09/10/2018 07:04 BST | Updated 09/10/2018 09:21 BST

Brexit Talks Enter Crunch Phase This Week But 'Big Issues' Remain Unsolved

Exit day is just six months away.

Christopher Furlong via Getty Images

Brexit talks enter the crunch phase from today, and with six months to go until the UK is set to leave the EU, a flurry of activity and argument is due to be unleashed. 

Downing Street is playing down expectations a deal will be reached this month, warning that “big issues” remain to be resolved.

Just over a week remains before the October 18 EU Council summit in Brussels which was initially pencilled in as the deadline for agreement on withdrawal.

It is now seen more likely that a special summit in November will need to be called to reach a deal.

On the domestic front, Tory MPs return to parliament today after their party conference which saw leading Brexiteers, including Boris Johnson, demand Theresa May ditch her Chequers plan.

Steve Baker, the influential pro-Brexit backbencher, this morning said 40 of his colleagues were still committed to voting against May’s proposal.

Brexit Secretary Dominic Raab will update the Commons on the status of the negotiations this afternoon.

Yves Herman / Reuters
Ireland's Prime Minister Leo Varadkar and European Union's chief Brexit negotiator Michel Barnier

The tricky issue of how to avoid a hard border between Northern Ireland and the Republic of Ireland still needs to be solved - and technical talks will continue this week.

The “backstop” plan, proposed by Brussels, would see Northern Ireland staying in the EU customs union while the rest of the UK left.

The British government has rejected this as “unacceptable” as it would create a customs border inside the UK.

Instead, the UK has proposed keeping the entire UK in a “time-limited” customs union with the EU while a final deal is hammered out during a transition period.

DUP leader Arlene Foster is making a three-day visit to Brussels to meet the EU’s chief negotiator Michel Barnier. She has said avoiding a border in the Irish sea is a “red line” for her party.

May needs the support of DUP MPs to maintain a majority in the Commons.

Hopes that a withdrawal deal can be completed within weeks were fuelled this weekend by comments from Ireland’s deputy prime minister, Simon Coveney, who insisted that both sides were 90% there.

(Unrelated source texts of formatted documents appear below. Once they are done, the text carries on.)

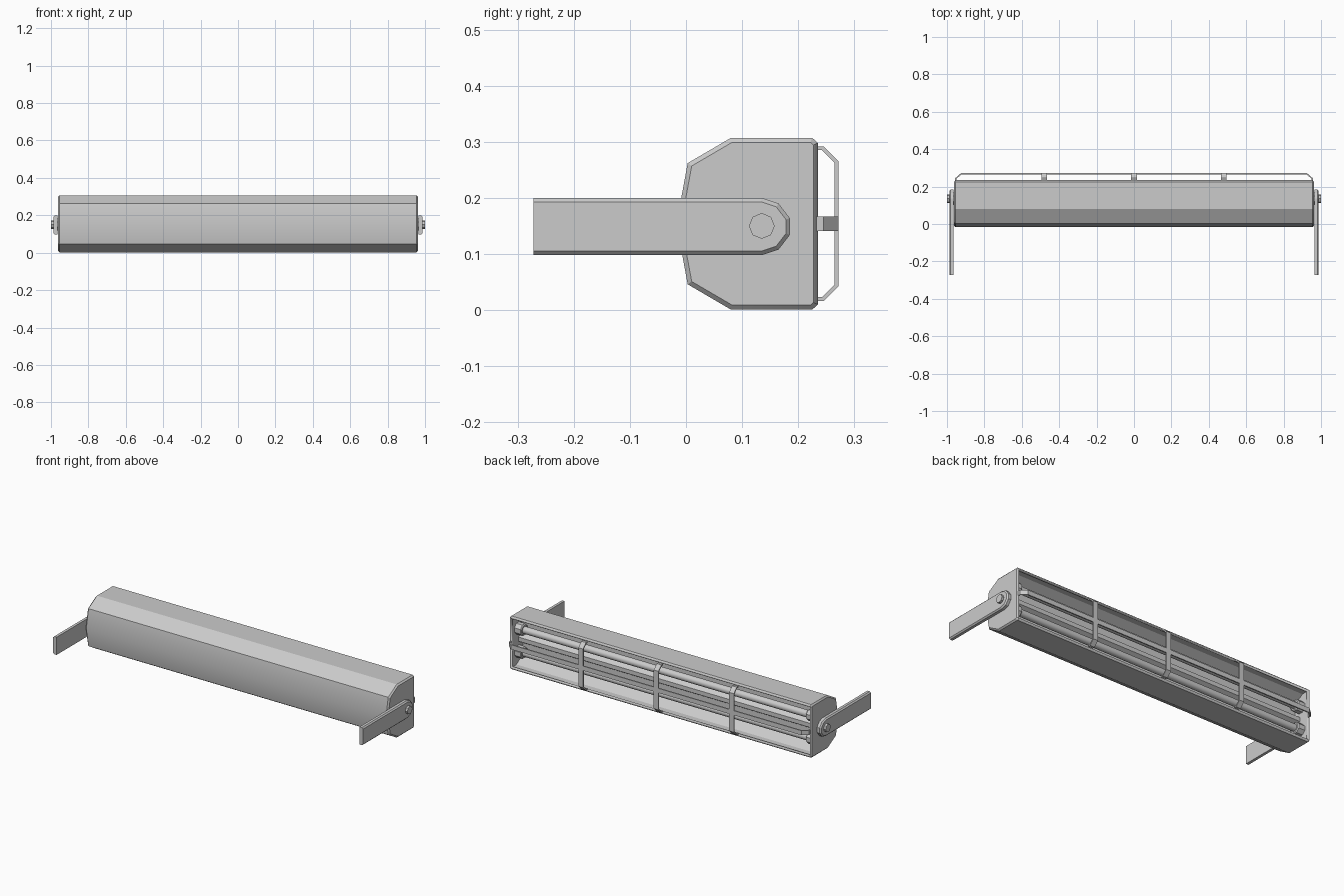
import bpy, bmesh, math
from mathutils import Vector

if "Cube" in bpy.data.objects:
    bpy.data.objects.remove(bpy.data.objects["Cube"])


def finish(name, bm, smooth=None):
    bmesh.ops.recalc_face_normals(bm, faces=bm.faces)
    me = bpy.data.meshes.new(name)
    bm.to_mesh(me)
    bm.free()
    ob = bpy.data.objects.new(name, me)
    bpy.context.collection.objects.link(ob)
    if smooth:
        bpy.ops.object.select_all(action='DESELECT')
        ob.select_set(True)
        bpy.context.view_layer.objects.active = ob
        bpy.ops.object.shade_smooth_by_angle(angle=math.radians(smooth))
    return ob


def prism(profile, x0, x1, bevel=0, both=True):
    """Extrude a (y, z) profile along x, optionally bevelling its end outlines."""
    bm = bmesh.new()
    a = bm.faces.new([bm.verts.new((x0, y, z)) for y, z in profile])
    r = bmesh.ops.extrude_face_region(bm, geom=[a], use_keep_orig=True)
    vs = [g for g in r['geom'] if isinstance(g, bmesh.types.BMVert)]
    bmesh.ops.translate(bm, verts=vs, vec=(x1 - x0, 0, 0))
    bmesh.ops.recalc_face_normals(bm, faces=bm.faces)
    if bevel:
        xs = (x0, x1) if both else (x1,)
        es = [e for e in bm.edges
              if any(all(abs(v.co.x - x) < 1e-5 for v in e.verts) for x in xs)]
        bmesh.ops.bevel(bm, geom=es, offset=bevel, segments=1, affect='EDGES', profile=0.5)
    return bm


def strap(name, path, width_vec, thick):
    """Flat bar following a path, with mitred thickness to one side."""
    bm = bmesh.new()
    w = Vector(width_vec)
    pts = [Vector(p) for p in path]
    rings = []
    for i, p in enumerate(pts):
        d0 = (p - pts[i - 1]).normalized() if i else (pts[1] - p).normalized()
        d1 = (pts[i + 1] - p).normalized() if i < len(pts) - 1 else d0
        n0, n1 = d0.cross(w).normalized(), d1.cross(w).normalized()
        m = (n0 + n1).normalized()
        off = m * thick / m.dot(n0)
        rings.append([bm.verts.new(q) for q in (p - w, p + w, p + w + off, p - w + off)])
    for a, b in zip(rings, rings[1:]):
        for k in range(4):
            bm.faces.new((a[k], a[(k + 1) % 4], b[(k + 1) % 4], b[k]))
    bm.faces.new(rings[0])
    bm.faces.new(rings[-1])
    return finish(name, bm)


def circle(y, z, r, n, start=0.0):
    return [(y + r * math.cos(start + 2 * math.pi * i / n),
             z + r * math.sin(start + 2 * math.pi * i / n)) for i in range(n)]


ZC = 0.154

# Housing: trough with a slightly bulged front, open at the back
upper = [(0.235, 0.298), (0.225, 0.307), (0.08, 0.307), (0.003, 0.262)]
outline = upper + [(-0.017, ZC)] + [(y, 2 * ZC - z) for y, z in reversed(upper)]
bm = prism(outline, -0.962, 0.962, 0.008)
back = [f for f in bm.faces if f.normal.y > 0.99]
bmesh.ops.delete(bm, geom=back, context='FACES')
housing = finish("housing", bm, 24)
sol = housing.modifiers.new("wall", 'SOLIDIFY')
sol.thickness = 0.015
sol.offset = -1

# Reflector: two shallow troughs behind the lamps
refl = [(0.19, 0.292), (0.13, 0.255), (0.13, 0.19), (0.17, ZC + 0.012)]
front = refl + [(y, 2 * ZC - z) for y, z in reversed(refl)]
rear = [(y - 0.006, z) for y, z in reversed(front)]
finish("reflector", prism(front + rear, -0.947, 0.947))

# Lamps and their end sockets
for label, z in (("upper", ZC + 0.066), ("lower", ZC - 0.066)):
    finish(label + "_lamp", prism(circle(0.175, z, 0.02, 16), -0.91, 0.91), 40)
    for s in (-1, 1):
        finish(label + "_socket", prism(circle(0.175, z, 0.034, 8, math.pi / 8), s * 0.95, s * 0.905, 0.005, False))

# Guard: three upright straps and one long strap
half = [(0.230, 0.292), (0.245, 0.292), (0.272, 0.265)]
up = half + [(y, 2 * ZC - z) for y, z in reversed(half)]
for x in (-0.48, 0, 0.48):
    strap("guard_strap", [(x, y, z) for y, z in up], (0.015, 0, 0), 0.007)
side = [(0.956, 0.230), (0.956, 0.245), (0.925, 0.272)]
along = side + [(-x, y) for x, y in reversed(side)]
strap("guard_long_strap", [(x, y, ZC) for x, y in along], (0, 0, 0.013), -0.007)

# Mounting arms with rounded ends, spacers and bolts on both sides
tip = [(-0.272, 0.2), (0.135, 0.2), (0.165, 0.19), (0.185, 0.164)]
arm = tip + [(y, 0.298 - z) for y, z in reversed(tip)]
for s, side_name in ((-1, "left"), (1, "right")):
    bm = prism(arm, s * 0.964, s * 0.987)
    es = [e for e in bm.edges if all(abs(v.co.x - s * 0.987) < 1e-5 for v in e.verts)
          and not all(v.co.y < -0.27 for v in e.verts)]
    bmesh.ops.bevel(bm, geom=es, offset=0.007, segments=1, affect='EDGES', profile=0.5)
    finish(side_name + "_arm", bm)
    finish(side_name + "_spacer", prism(circle(0.135, 0.15, 0.035, 8, math.pi / 8), s * 0.955, s * 0.967))
    finish(side_name + "_bolt", prism(circle(0.135, 0.15, 0.023, 8), s * 0.98, s * 1.0))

But the prime minister’s spokesman said on Monday: “We have always said that we are working hard for a deal this autumn and that continues at pace.

“It’s worth me pointing out that there is a difference between people talking optimistically about a deal and a deal, including both a withdrawal agreement and a future framework, actually being agreed.

“There remain big issues to work through and, as the PM has said, this will require movement on the EU side.”

Raab had initially been reported to be headed to Brussels later this week for direct talks with Barnier. But no visit has been announced.

May’s future as prime minister could be decided before the end of the year, when MPs are asked to asked to approve the deal in a high stakes parliamentary vote.

Hardline Brexiteer Tory backbenchers have warned her they will vote against any deal that resembles Chequers.

Jeremy Corbyn has also said Labour would vote against the proposed deal as it stands and would push for a general election.

SNP Nicola Stugeon said on Sunday that Scotland should get the same backstop deal as Northern Ireland in order to remain in the customs union after Brexit.